Gov.uk have a fantastic step-by-step guide to help you work out exactly what elements of childcare you can claim for.
Free education and childcare for two- to four-year-olds
- Income Support
- income-based Jobseeker’s Allowance (JSA)
- income-related Employment and Support Allowance (ESA)
- Universal Credit
- tax credits and you have an annual income of under £16,190 before tax
- the guaranteed element of State Pension Credit
- support through part 6 of the Immigration and Asylum Act
- the Working Tax Credit four-week run on (the payment you get when you stop qualifying for Working Tax Credit).
Please note, the early education and childcare must be with an approved childcare provider to claim the free hours.
Recently, the government announced plans to expand this scheme, starting April 2024 (when eligible 2-year-olds will get 15 hours of free childcare per week), and growing in September 2024 to include children between nine months and two years. Finally in September 2025, it will be expanded again to cover 30 hours of childcare for eligible children between nine months and three years old. In addition, those families on universal credit will get childcare support upfront, rather than having to reclaim it. They will be able to claim £951 a month for childcare for one child and £1,630 for two.
It’s possible to get up to £500 every 3 months (to a total of £2,000 a year) for each of your children, in order to help with the costs of childcare. If you get Tax-Free Childcare, the government will contribute £2 for every £8 you pay your approved childcare provider via an online account. You can get Tax-Free Childcare at the same time as 30 hours free childcare if you’re eligible for both. You can review the eligibility criteria and apply here.
If you get tax credits, Universal Credit or childcare vouchers
You can’t get Tax-Free Childcare at the same time as claiming Working Tax Credit, Child Tax Credit, Universal Credit or childcare vouchers. Which scheme you’re better off with depends on your situation. The government have a useful childcare calculator to help you work out which type of support is best for you.
If you are employed, your employer may be able to help you with childcare costs using vouchers or other schemes such as an employee nursery. Have a chat with them to see what they can offer.
If you’re under 20 at the start of a publicly-funded course, such as school or sixth form college, you could get weekly childcare payments through Care to Learn.
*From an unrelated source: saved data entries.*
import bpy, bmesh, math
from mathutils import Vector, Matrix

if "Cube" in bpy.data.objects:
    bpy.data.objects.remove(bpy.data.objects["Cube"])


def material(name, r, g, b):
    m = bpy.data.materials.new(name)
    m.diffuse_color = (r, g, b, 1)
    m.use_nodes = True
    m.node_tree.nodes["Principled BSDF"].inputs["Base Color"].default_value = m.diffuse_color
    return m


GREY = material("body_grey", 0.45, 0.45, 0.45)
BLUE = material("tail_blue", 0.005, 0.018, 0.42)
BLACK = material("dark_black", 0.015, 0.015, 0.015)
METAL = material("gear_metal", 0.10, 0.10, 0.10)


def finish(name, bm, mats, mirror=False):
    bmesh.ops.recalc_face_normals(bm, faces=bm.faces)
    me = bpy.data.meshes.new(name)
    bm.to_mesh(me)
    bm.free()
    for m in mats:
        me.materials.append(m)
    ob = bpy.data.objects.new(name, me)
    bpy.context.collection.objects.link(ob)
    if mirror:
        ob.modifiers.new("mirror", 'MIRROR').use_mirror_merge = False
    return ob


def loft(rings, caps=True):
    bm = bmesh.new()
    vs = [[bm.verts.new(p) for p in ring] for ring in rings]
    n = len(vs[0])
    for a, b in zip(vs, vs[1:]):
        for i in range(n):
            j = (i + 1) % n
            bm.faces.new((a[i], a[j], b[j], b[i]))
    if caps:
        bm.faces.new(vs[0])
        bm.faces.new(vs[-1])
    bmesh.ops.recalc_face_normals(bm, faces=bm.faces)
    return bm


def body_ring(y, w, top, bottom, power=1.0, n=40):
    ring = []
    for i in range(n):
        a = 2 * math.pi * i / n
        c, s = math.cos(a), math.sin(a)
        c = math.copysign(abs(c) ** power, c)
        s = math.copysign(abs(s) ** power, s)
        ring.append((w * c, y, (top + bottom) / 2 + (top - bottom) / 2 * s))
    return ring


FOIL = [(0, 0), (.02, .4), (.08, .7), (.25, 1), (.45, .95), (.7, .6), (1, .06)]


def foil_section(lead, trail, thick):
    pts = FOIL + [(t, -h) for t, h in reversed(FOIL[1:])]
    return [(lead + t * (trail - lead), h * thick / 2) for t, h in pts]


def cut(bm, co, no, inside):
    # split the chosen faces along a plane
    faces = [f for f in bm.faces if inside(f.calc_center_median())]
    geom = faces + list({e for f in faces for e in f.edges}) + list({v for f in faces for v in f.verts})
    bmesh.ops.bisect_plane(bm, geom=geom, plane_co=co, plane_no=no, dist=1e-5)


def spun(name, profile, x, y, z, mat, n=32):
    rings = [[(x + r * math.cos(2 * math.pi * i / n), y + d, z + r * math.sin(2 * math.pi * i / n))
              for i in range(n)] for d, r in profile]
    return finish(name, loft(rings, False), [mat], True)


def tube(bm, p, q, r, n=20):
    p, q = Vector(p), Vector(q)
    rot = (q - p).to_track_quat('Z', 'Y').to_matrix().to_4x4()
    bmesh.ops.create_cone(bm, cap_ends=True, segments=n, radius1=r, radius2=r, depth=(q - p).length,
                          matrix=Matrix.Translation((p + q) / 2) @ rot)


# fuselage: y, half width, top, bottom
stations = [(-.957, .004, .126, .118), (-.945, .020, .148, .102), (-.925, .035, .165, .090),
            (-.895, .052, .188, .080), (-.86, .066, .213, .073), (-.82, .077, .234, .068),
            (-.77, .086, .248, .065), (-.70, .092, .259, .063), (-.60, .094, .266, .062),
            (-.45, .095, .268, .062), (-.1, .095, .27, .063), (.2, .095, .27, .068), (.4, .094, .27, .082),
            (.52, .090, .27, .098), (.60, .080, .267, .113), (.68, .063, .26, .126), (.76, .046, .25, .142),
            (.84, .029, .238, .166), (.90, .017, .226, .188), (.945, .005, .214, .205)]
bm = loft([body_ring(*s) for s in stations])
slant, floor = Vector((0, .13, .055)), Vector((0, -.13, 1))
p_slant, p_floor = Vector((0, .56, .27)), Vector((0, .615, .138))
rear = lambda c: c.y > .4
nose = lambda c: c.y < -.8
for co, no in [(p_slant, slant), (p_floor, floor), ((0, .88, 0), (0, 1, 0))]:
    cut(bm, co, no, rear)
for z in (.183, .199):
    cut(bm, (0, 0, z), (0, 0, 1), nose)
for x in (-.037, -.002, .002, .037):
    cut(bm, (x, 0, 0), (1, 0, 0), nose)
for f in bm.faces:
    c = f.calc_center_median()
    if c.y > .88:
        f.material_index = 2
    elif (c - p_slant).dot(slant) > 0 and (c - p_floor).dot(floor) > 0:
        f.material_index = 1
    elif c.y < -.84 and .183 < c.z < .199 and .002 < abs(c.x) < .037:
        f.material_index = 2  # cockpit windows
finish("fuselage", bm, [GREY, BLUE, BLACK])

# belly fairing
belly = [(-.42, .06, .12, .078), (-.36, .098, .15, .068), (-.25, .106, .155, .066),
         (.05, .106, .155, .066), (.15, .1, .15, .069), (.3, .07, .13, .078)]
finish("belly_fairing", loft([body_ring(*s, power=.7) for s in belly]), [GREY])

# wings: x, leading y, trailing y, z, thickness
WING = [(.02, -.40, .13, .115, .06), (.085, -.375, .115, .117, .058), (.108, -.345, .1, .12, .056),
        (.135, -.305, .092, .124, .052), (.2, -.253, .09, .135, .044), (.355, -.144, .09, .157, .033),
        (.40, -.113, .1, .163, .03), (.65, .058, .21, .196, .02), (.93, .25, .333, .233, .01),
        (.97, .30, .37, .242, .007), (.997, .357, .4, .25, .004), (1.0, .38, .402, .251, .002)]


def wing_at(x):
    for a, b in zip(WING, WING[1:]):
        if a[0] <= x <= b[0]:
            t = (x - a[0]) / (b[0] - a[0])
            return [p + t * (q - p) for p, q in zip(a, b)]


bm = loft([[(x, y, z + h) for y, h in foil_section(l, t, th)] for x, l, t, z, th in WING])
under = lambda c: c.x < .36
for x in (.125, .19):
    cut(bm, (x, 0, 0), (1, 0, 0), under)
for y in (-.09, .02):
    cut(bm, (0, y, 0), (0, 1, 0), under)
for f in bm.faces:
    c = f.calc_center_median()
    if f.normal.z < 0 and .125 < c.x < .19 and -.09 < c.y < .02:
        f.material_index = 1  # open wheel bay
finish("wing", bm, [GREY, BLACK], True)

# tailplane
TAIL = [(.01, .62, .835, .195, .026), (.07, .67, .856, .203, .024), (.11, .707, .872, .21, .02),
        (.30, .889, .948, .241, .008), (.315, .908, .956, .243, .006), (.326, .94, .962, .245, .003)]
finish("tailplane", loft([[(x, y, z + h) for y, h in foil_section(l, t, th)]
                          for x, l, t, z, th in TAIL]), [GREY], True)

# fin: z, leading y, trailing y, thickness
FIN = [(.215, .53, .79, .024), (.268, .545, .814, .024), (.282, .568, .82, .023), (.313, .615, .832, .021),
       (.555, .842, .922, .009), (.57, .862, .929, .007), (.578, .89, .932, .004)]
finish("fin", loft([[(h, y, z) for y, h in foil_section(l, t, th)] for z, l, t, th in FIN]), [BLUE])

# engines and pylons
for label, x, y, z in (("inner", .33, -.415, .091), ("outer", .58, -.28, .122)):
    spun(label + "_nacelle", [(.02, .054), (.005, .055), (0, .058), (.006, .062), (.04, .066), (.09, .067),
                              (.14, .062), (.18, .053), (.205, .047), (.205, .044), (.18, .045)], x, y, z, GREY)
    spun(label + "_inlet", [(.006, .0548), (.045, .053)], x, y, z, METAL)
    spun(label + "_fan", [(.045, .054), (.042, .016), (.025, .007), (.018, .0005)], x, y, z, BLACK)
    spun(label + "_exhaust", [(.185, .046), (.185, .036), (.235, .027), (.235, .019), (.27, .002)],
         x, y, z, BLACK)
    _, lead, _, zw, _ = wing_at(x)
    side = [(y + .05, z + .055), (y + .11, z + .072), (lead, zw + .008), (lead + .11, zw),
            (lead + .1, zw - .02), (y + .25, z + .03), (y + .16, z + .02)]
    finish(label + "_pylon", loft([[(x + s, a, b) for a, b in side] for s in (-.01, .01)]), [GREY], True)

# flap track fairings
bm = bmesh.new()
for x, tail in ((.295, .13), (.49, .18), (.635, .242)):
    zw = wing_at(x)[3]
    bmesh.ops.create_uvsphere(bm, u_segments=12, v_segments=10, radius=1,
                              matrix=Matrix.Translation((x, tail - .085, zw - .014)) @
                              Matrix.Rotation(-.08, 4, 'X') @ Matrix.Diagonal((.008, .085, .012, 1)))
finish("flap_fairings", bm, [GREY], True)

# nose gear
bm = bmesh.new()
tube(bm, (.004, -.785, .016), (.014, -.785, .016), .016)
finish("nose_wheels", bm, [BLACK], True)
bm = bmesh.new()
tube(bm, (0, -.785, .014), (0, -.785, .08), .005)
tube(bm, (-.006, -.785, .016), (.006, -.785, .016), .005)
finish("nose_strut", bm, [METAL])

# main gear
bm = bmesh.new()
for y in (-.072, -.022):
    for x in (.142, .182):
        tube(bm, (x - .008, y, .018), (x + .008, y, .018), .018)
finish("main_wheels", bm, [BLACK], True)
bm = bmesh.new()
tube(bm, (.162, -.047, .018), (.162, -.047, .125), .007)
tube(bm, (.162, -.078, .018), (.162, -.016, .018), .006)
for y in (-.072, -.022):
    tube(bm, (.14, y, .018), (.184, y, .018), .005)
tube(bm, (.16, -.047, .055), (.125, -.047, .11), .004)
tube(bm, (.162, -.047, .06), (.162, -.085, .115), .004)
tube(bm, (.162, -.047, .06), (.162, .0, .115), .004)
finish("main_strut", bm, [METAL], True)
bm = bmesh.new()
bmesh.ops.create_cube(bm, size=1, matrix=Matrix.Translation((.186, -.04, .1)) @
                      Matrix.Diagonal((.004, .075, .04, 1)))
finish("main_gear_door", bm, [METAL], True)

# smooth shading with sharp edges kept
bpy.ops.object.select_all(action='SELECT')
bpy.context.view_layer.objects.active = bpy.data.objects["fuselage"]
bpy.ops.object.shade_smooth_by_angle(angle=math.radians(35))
If you’re over 20 and in further education, you could apply for Discretionary Learner Support.
And if you are in full-time higher education, you can apply for a Childcare Grant if your child is under 15 (or under 17 if they have special needs).